Radiation therapy is an increasingly popular technique for skin cancer treatment. Radiation therapy is most preferred by patients because it has a similar success rate to Mohs, but each procedure is painless with significantly fewer risks and side effects.
Radiation therapy for skin cancer is often performed with High-dose radiation (HDR) therapy. This type of radiation treatment is highly effective because it is very localized so it spares the healthy tissue around the cancerous skin. The intensity of the radiation therapy results in fewer treatment sessions.
Why Radiation Therapy Might Be A Safer Option for Skin Cancer Patients
Radiation therapy is a significantly safer option for patients with skin cancer in hard-to-reach or sensitive locations, patients with co-morbidities, elderly patients, and patients that don’t qualify for surgery. It is also a preferred option for patients who want to ensure an aesthetically pleasing result.
The 10-year cure rate of radiation treatment for basal and squamous cell carcinomas is 95%. While this is slightly less than the cure rate for Mohs, the results and risks are significantly lower.

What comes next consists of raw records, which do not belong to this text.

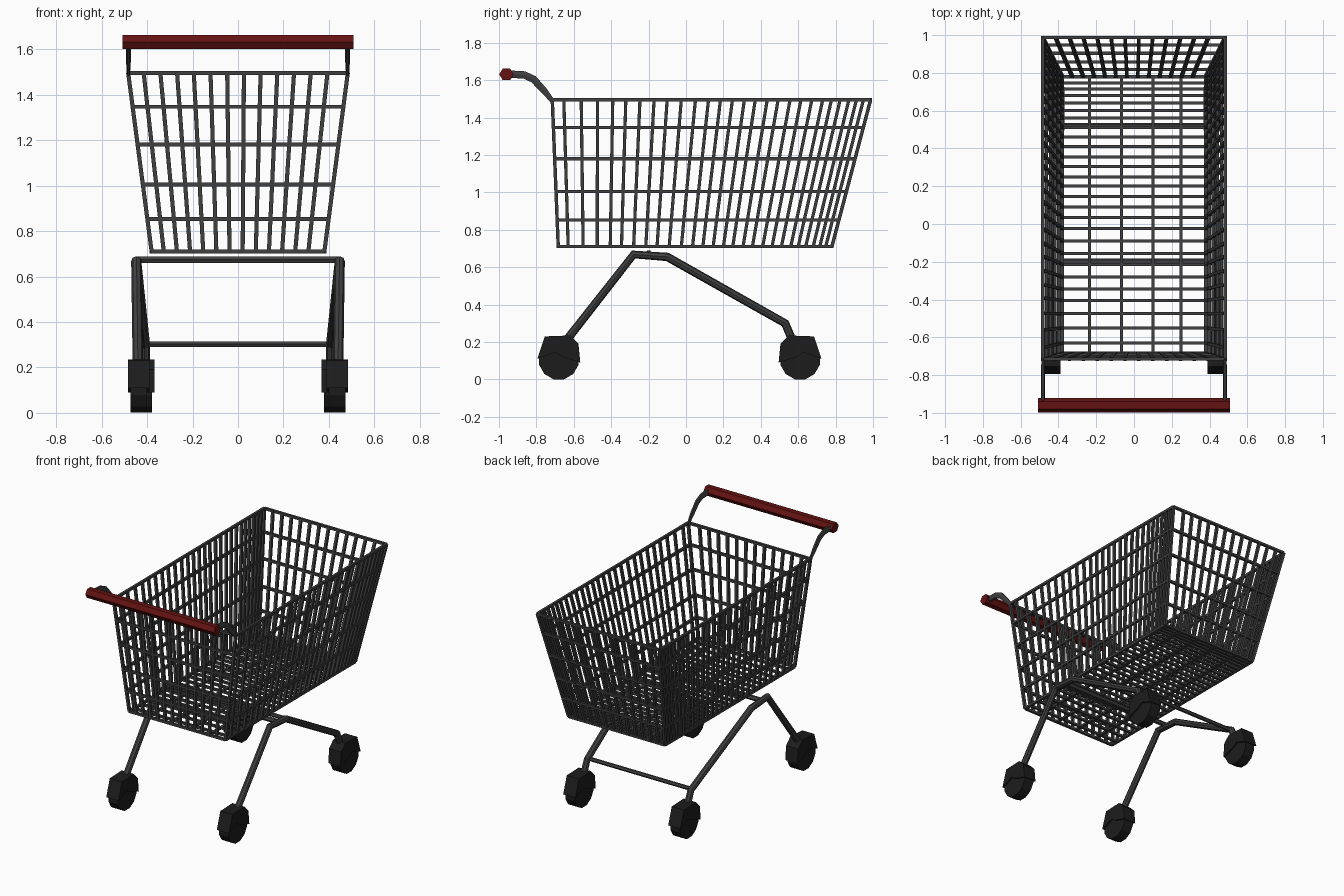
import bpy, bmesh, math
from mathutils import Vector

if "Cube" in bpy.data.objects:
    bpy.data.objects.remove(bpy.data.objects["Cube"])


def material(name, color):
    m = bpy.data.materials.new(name)
    m.diffuse_color = (*color, 1)
    m.use_nodes = True
    m.node_tree.nodes["Principled BSDF"].inputs["Base Color"].default_value = m.diffuse_color
    return m


STEEL = material("dark_steel", (0.05, 0.05, 0.05))
RUBBER = material("rubber", (0.012, 0.012, 0.012))
RED = material("red_plastic", (0.13, 0.006, 0.006))


def link(name, me, mat):
    me.materials.clear()
    me.materials.append(mat)
    ob = bpy.data.objects.new(name, me)
    bpy.context.collection.objects.link(ob)
    return ob


def from_bmesh(name, bm, mat):
    bmesh.ops.recalc_face_normals(bm, faces=bm.faces)
    me = bpy.data.meshes.new(name)
    bm.to_mesh(me)
    bm.free()
    return link(name, me, mat)


def tubes(name, pts, radius, res=1, taper=None):
    """A round bar following a point path."""
    cu = bpy.data.curves.new(name, 'CURVE')
    cu.dimensions = '3D'
    cu.bevel_depth = radius
    cu.bevel_resolution = res
    cu.use_fill_caps = True
    s = cu.splines.new('POLY')
    s.points.add(len(pts) - 1)
    s.use_smooth = False
    for i, p in enumerate(pts):
        s.points[i].co = (*p, 1)
        s.points[i].radius = taper[i] if taper else 1
    tmp = bpy.data.objects.new(name + "_curve", cu)
    bpy.context.collection.objects.link(tmp)
    bpy.context.view_layer.update()
    dg = bpy.context.evaluated_depsgraph_get()
    me = bpy.data.meshes.new_from_object(tmp.evaluated_get(dg))
    bpy.data.objects.remove(tmp)
    return link(name, me, STEEL)


def bars(name, segments, up, width):
    """Square wires between point pairs; one side faces the up direction."""
    bm = bmesh.new()
    h = width / 2
    for p, q in segments:
        p, q = Vector(p), Vector(q)
        d = (q - p).normalized()
        a = d.cross(Vector(up)).normalized() * h
        b = a.cross(d).normalized() * h
        ends = [[bm.verts.new(c + a * i + b * j) for i, j in ((-1, -1), (1, -1), (1, 1), (-1, 1))]
                for c in (p, q)]
        for e in ends:
            bm.faces.new(e)
        for i in range(4):
            k = (i + 1) % 4
            bm.faces.new((ends[0][i], ends[0][k], ends[1][k], ends[1][i]))
    return from_bmesh(name, bm, STEEL)


def prism(name, outline, x, half, mat):
    """Extrude a y,z outline along x, centred on x."""
    bm = bmesh.new()
    a = [bm.verts.new((x - half, y, z)) for y, z in outline]
    b = [bm.verts.new((x + half, y, z)) for y, z in outline]
    bm.faces.new(a)
    bm.faces.new(b[::-1])
    for i in range(len(a)):
        j = (i + 1) % len(a)
        bm.faces.new((a[i], b[i], b[j], a[j]))
    return from_bmesh(name, bm, mat)


# Basket: tapered box, u and v in 0..1 across width and length
Z0, Z1 = 0.71, 1.495


def basket(u, v, z):
    t = (z - Z0) / (Z1 - Z0)
    w = 0.38 + 0.103 * t
    y0, y1 = -0.683 - 0.032 * t, 0.78 + 0.207 * t
    return Vector((w * (2 * u - 1), y0 + (y1 - y0) * v, z))


def upright(u, v):
    return basket(u, v, Z0), basket(u, v, Z1)


# Horizontal hoops
corners = [(0, 0), (1, 0), (1, 1), (0, 1)]
bars("basket_hoops", [(basket(*corners[i], z), basket(*corners[i - 1], z))
                      for z in (Z0, 0.853, 1.005, 1.18, 1.347, Z1) for i in range(4)],
     (0, 0, 1), 0.017)

# Side wires get closer together toward the far end
wire_y = [-0.63, -0.55, -0.475, -0.405, -0.345, -0.28, -0.215, -0.155, -0.09,
          -0.025, 0.035, 0.09, 0.145, 0.20, 0.25, 0.305, 0.355, 0.41, 0.46,
          0.51, 0.56, 0.60, 0.64, 0.68, 0.715, 0.747]
vs = [(y + 0.683) / 1.463 for y in wire_y]
bars("basket_side_wires", [upright(u, v) for u in (0, 1) for v in vs], (1, 0, 0), 0.017)

# End wires and corner posts
us = [0.5 + (-0.415 + 0.0735 * i) / 0.966 for i in range(12)]
bars("basket_end_wires", [upright(u, v) for v in (0, 1) for u in us], (0, 1, 0), 0.018)
bars("basket_corner_posts", [upright(u, v) for u, v in corners], (0, 1, 0), 0.018)

# Floor grid
floor = [(basket(0, v, Z0), basket(1, v, Z0)) for v in vs]
floor += [((x, -0.683, Z0), (x, 0.78, Z0)) for x in (-0.235, -0.065, 0.10, 0.25)]
bars("basket_floor_wires", floor, (0, 0, 1), 0.016)

# Handle bar: hexagonal
hexagon = [(-0.96 + 0.039 * math.cos(math.radians(60 * i)),
            1.631 + 0.036 * math.sin(math.radians(60 * i))) for i in range(6)]
prism("handle_bar", hexagon, 0, 0.508, RED)

# Flattened handle arms
arm = [(0, -0.715, 1.49), (0, -0.76, 1.545), (0, -0.815, 1.605), (0, -0.865, 1.628), (0, -0.96, 1.633)]
for s in (-1, 1):
    ob = tubes("handle_arm", arm, 0.023, taper=[0.6, 0.9, 1, 1, 1])
    ob.scale.x = 0.5
    ob.location.x = s * 0.482

# Bent leg frames
for s in (-1, 1):
    tubes("leg_frame", [(s * 0.44, -0.67, 0.17), (s * 0.447, -0.28, 0.668),
                        (s * 0.447, -0.10, 0.655), (s * 0.41, 0.53, 0.30),
                        (s * 0.41, 0.585, 0.17)], 0.023, res=2)

# Cross bars
tubes("upper_cross_bar", [(-0.447, -0.20, 0.674), (0.447, -0.20, 0.674)], 0.017)
tubes("lower_cross_bar", [(-0.41, 0.52, 0.303), (0.41, 0.52, 0.303)], 0.014)

# Castors: twelve-sided wheel under an angular hood
hood = [(-0.115, 0.11), (-0.075, 0.23), (0.06, 0.235), (0.105, 0.19),
        (0.115, 0.09), (0.02, 0.12), (-0.02, 0.145)]
for s in (-1, 1):
    for x, y, flip in ((0.437, -0.68, 1), (0.415, 0.61, -1)):
        rim = [(y + 0.109 * math.cos(math.pi * (i + 0.5) / 6),
                0.106 + 0.109 * math.sin(math.pi * (i + 0.5) / 6)) for i in range(12)]
        prism("wheel", rim, s * x, 0.037, RUBBER)
        prism("wheel_hood", [(y + flip * a, b) for a, b in hood], s * x, 0.048, RUBBER)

Benefits of Radiation Therapy for Skin Cancer Treatment
When considering treatment options for skin cancer, patients should consider the risks and benefits of each technique. When it comes to radiation therapy, the benefits include forgoing the risks associated with other techniques.
For example, radiation therapy treatment sessions are pain-free. HDR therapy cannot be felt, and patients are often pleased with how easy and simple the procedure is.
Radiation therapy is non-invasive. No cuts or incisions are required for any treatments.
HDR therapy is a significantly faster type of radiation therapy that requires only 3-5 treatment sessions.
Radiation therapy has no serious side effects. Following a procedure, patients may see some slight skin irritation that resembles a minor sunburn. This irritation fades quickly and requires no recovery or downtime.
Most importantly, HDR therapy is aesthetically pleasing since it causes no scarring or disfigurement in the skin and deeper tissues. Skin cancer treatment should not be postponed, but it also does not have to be scary or life-changing. Skin cancer radiation centers such as Horizon Medical Services based in Miami, FL have delivered successful HDR treatment to hundreds of patients and continue to improve the results and lives of Americans.